**Problem details**
The answer should reproduce every entry exactly and contain no images.

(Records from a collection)
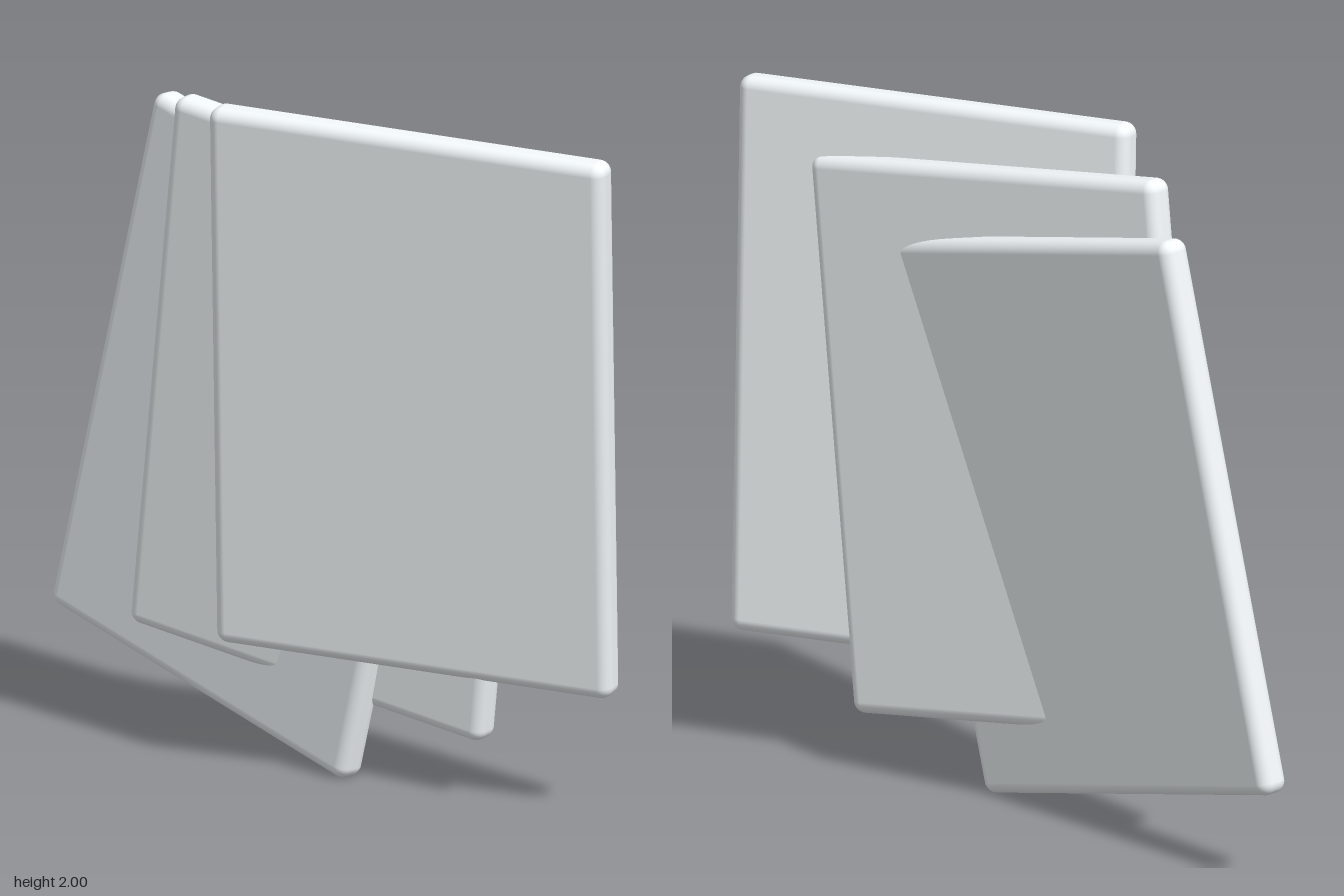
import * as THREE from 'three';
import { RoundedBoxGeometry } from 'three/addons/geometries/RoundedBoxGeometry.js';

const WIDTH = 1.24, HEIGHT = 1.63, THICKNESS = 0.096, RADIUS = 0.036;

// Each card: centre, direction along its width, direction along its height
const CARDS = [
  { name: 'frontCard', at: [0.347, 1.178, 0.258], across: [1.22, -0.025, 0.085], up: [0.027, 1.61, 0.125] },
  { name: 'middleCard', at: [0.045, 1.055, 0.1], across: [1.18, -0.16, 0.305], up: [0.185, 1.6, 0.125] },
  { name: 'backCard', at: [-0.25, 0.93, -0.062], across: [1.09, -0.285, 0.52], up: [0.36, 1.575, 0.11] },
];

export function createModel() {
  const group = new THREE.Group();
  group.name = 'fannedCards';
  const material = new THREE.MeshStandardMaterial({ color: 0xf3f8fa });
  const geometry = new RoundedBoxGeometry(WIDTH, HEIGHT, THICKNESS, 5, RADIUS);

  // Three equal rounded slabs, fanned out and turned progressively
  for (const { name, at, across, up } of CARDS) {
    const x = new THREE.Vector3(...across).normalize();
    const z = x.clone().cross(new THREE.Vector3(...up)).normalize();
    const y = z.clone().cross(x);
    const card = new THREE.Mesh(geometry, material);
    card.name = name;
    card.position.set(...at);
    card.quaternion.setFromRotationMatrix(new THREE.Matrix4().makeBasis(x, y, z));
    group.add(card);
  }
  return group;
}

**Output for this task**
import * as THREE from 'three';
import { RoundedBoxGeometry } from 'three/addons/geometries/RoundedBoxGeometry.js';

const WIDTH = 1.24, HEIGHT = 1.63, THICKNESS = 0.096, RADIUS = 0.036;

// Each card: centre, direction along its width, direction along its height
const CARDS = [
  { name: 'frontCard', at: [0.347, 1.178, 0.258], across: [1.22, -0.025, 0.085], up: [0.027, 1.61, 0.125] },
  { name: 'middleCard', at: [0.045, 1.055, 0.1], across: [1.18, -0.16, 0.305], up: [0.185, 1.6, 0.125] },
  { name: 'backCard', at: [-0.25, 0.93, -0.062], across: [1.09, -0.285, 0.52], up: [0.36, 1.575, 0.11] },
];

export function createModel() {
  const group = new THREE.Group();
  group.name = 'fannedCards';
  const material = new THREE.MeshStandardMaterial({ color: 0xf3f8fa });
  const geometry = new RoundedBoxGeometry(WIDTH, HEIGHT, THICKNESS, 5, RADIUS);

  // Three equal rounded slabs, fanned out and turned progressively
  for (const { name, at, across, up } of CARDS) {
    const x = new THREE.Vector3(...across).normalize();
    const z = x.clone().cross(new THREE.Vector3(...up)).normalize();
    const y = z.clone().cross(x);
    const card = new THREE.Mesh(geometry, material);
    card.name = name;
    card.position.set(...at);
    card.quaternion.setFromRotationMatrix(new THREE.Matrix4().makeBasis(x, y, z));
    group.add(card);
  }
  return group;
}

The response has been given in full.